- **PROBLEM STATEMENT**:
Only the lines below starting at the one containing "x0, x1 = span(s, 0.94, 1.05)" and ending at the one containing "1.09), 0.008, 2)" belong in the answer, each copied exactly.

Rendered images with source text:

+++

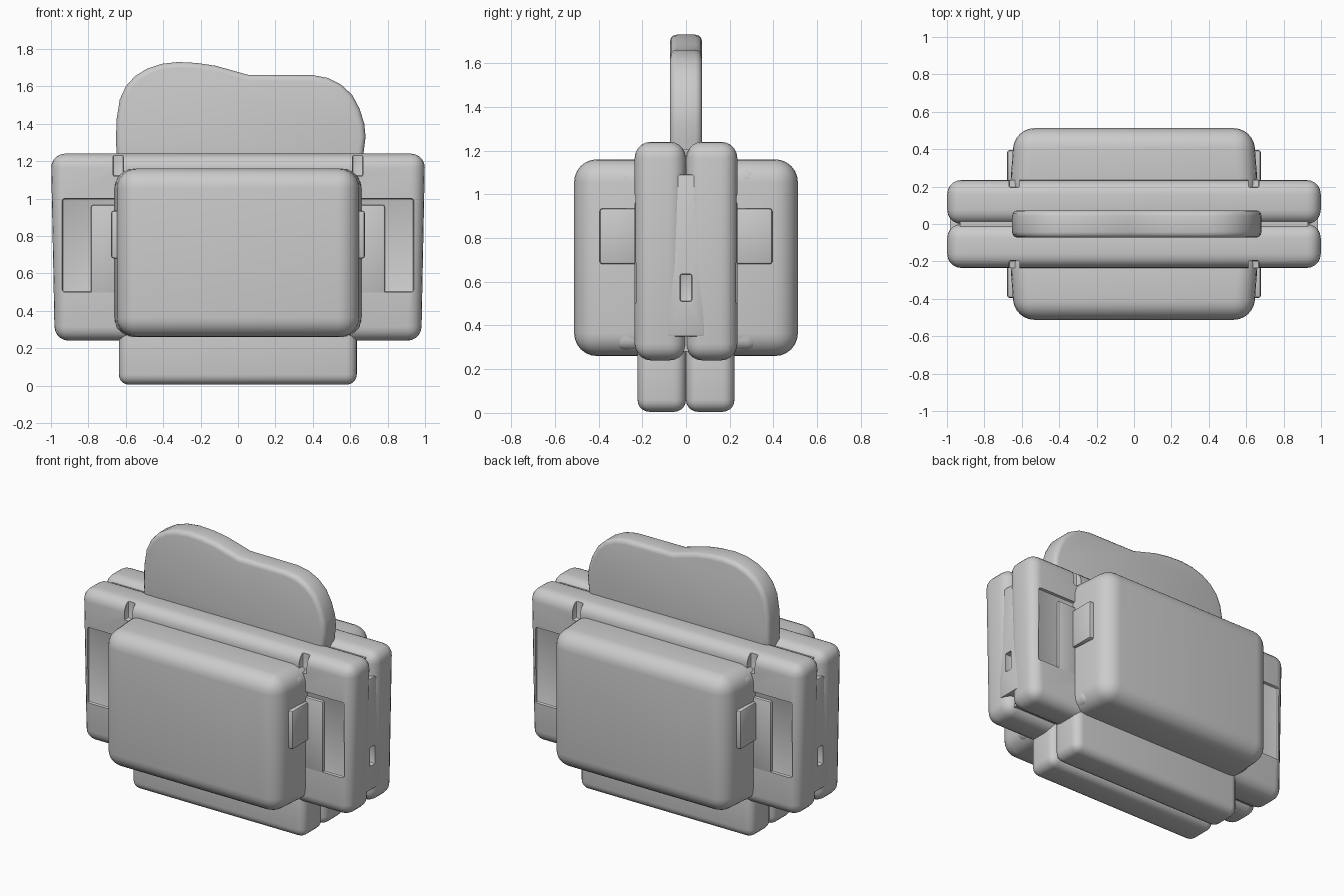
import bpy, bmesh
from mathutils import Vector

if "Cube" in bpy.data.objects:
    bpy.data.objects.remove(bpy.data.objects["Cube"], do_unlink=True)

grey = bpy.data.materials.new("plain grey")
grey.use_nodes = True
grey.diffuse_color = (0.6, 0.6, 0.6, 1)
grey.node_tree.nodes["Principled BSDF"].inputs["Base Color"].default_value = (0.6, 0.6, 0.6, 1)


def make(name, bm):
    bmesh.ops.recalc_face_normals(bm, faces=bm.faces)
    mesh = bpy.data.meshes.new(name)
    bm.to_mesh(mesh)
    bm.free()
    mesh.materials.append(grey)
    ob = bpy.data.objects.new(name, mesh)
    bpy.context.collection.objects.link(ob)
    return ob


def box(name, lo, hi, bevel=0.0, segs=5, shape=None):
    """Rounded box between two corners; shape adjusts corners before bevelling."""
    lo, hi = Vector(lo), Vector(hi)
    bm = bmesh.new()
    bmesh.ops.create_cube(bm, size=1)
    for v in bm.verts:
        v.co = Vector([(lo[i] + hi[i]) / 2 + v.co[i] * (hi[i] - lo[i]) for i in range(3)])
        if shape:
            v.co = Vector(shape(*v.co))
    if bevel:
        bmesh.ops.bevel(bm, geom=bm.edges[:], offset=bevel, segments=segs,
                        profile=0.5, affect='EDGES')
    return make(name, bm)


def span(side, a, b):
    """Ordered interval mirrored to the given side."""
    return sorted((side * a, side * b))


def cut(ob, cutters):
    bpy.context.view_layer.objects.active = ob
    for c in cutters:
        c.hide_render = True
        mod = ob.modifiers.new("cut", 'BOOLEAN')
        mod.operation = 'DIFFERENCE'
        mod.solver = 'EXACT'
        mod.object = c
        bpy.ops.object.modifier_apply(modifier=mod.name)


parts = []
cutters = []

# Small port in each end of the body
for s in (1, -1):
    x0, x1 = span(s, 0.94, 1.05)
    cutters.append(box("port_cutter", (x0, -0.027, 0.51), (x1, 0.027, 0.635), 0.008, 2))
port_cutters = cutters[:]

# Body filler between the two halves: flush ends, shallow seam along the edges
end_fill = box("body_end_fill", (-0.985, -0.085, 0.35), (0.985, 0.085, 1.09), 0.008, 2)
cut(end_fill, port_cutters)
parts.append(end_fill)
parts.append(box("body_seam_fill", (-0.93, -0.06, 0.28), (0.93, 0.06, 1.205)))

for s, label in ((-1, "front"), (1, "back")):
    # Wide body half, a little narrower at the bottom
    y0, y1 = span(s, 0.0, 0.235)
    body = box(label + "_body_half", (-1, y0, 0.24), (1, y1, 1.24), 0.075, 5,
               lambda x, y, z: (x * (0.98 if z < 0.6 else 1), y, z))
    side_cuts = []
    for t in (1, -1):
        # Shallow recess in the wing, and a notch in the top edge
        a, b = span(t, 0.55, 0.94)
        c, d = span(s, 0.216, 0.30)
        side_cuts.append(box("recess_cutter", (a, c, 0.50), (b, d, 1.0), 0.012, 2))
        a, b = span(t, 0.612, 0.668)
        c, d = span(s, 0.195, 0.30)
        side_cuts.append(box("notch_cutter", (a, c, 1.12), (b, d, 1.30), 0.008, 2))
    cut(body, port_cutters + side_cuts)
    cutters += side_cuts
    parts.append(body)

    # Lower block half
    y0, y1 = span(s, 0.0, 0.222)
    parts.append(box(label + "_lower_block", (-0.637, y0, 0.005), (0.635, y1, 0.36), 0.055))

    # Large padded case, tapering slightly outward
    y0, y1 = span(s, 0.12, 0.512)
    parts.append(box(label + "_case", (-0.655, y0, 0.26), (0.655, y1, 1.16), 0.105, 6,
                     lambda x, y, z: (x * (0.975 if abs(y) > 0.3 else 1.02), y, z)))

    # Inner skirt joining the case to the body
    y0, y1 = span(s, 0.10, 0.33)
    parts.append(box(label + "_case_skirt", (-0.655, y0, 0.285), (0.655, y1, 1.125), 0.05, 4))

    for t, hand in ((1, "left"), (-1, "right")):
        # Latch on the end of the case
        a, b = span(t, 0.58, 0.678)
        c, d = span(s, 0.215, 0.395)
        parts.append(box(f"{label}_{hand}_latch", (a, c, 0.68), (b, d, 0.935), 0.012, 2))
        # Raised panel on the wing
        a, b = span(t, 0.60, 0.785)
        c, d = span(s, 0.19, 0.236)
        parts.append(box(f"{label}_{hand}_panel", (a, c, 0.49), (b, d, 0.965), 0.01, 2))

# Upright crest with a two-lobed outline
outline = [(-0.645, 1.15), (-0.652, 1.30), (-0.65, 1.42), (-0.632, 1.53), (-0.60, 1.60),
           (-0.55, 1.655), (-0.485, 1.695), (-0.41, 1.72), (-0.32, 1.73), (-0.22, 1.725),
           (-0.12, 1.71), (-0.03, 1.685), (0.05, 1.662), (0.20, 1.661), (0.40, 1.66),
           (0.48, 1.645), (0.55, 1.61), (0.61, 1.555), (0.65, 1.48), (0.675, 1.40),
           (0.682, 1.33), (0.672, 1.25), (0.66, 1.15)]
bm = bmesh.new()
face = bm.faces.new([bm.verts.new((x, -0.073, z)) for x, z in outline])
ext = bmesh.ops.extrude_face_region(bm, geom=[face])
bmesh.ops.translate(bm, vec=(0, 0.146, 0),
                    verts=[g for g in ext["geom"] if isinstance(g, bmesh.types.BMVert)])
rim = [e for e in bm.edges if abs(e.verts[0].co.y - e.verts[1].co.y) < 1e-4]
bmesh.ops.bevel(bm, geom=rim, offset=0.03, segments=3, profile=0.5, affect='EDGES')
parts.append(make("crest", bm))

for c in cutters:
    bpy.data.objects.remove(c, do_unlink=True)

# Smooth shading with sharp cut edges
bpy.ops.object.select_all(action='DESELECT')
for ob in parts:
    ob.select_set(True)
bpy.context.view_layer.objects.active = parts[0]
bpy.ops.object.shade_smooth_by_angle(angle=0.6)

+++

- **SOLUTION**:
    x0, x1 = span(s, 0.94, 1.05)
    cutters.append(box("port_cutter", (x0, -0.027, 0.51), (x1, 0.027, 0.635), 0.008, 2))
port_cutters = cutters[:]

# Body filler between the two halves: flush ends, shallow seam along the edges
end_fill = box("body_end_fill", (-0.985, -0.085, 0.35), (0.985, 0.085, 1.09), 0.008, 2)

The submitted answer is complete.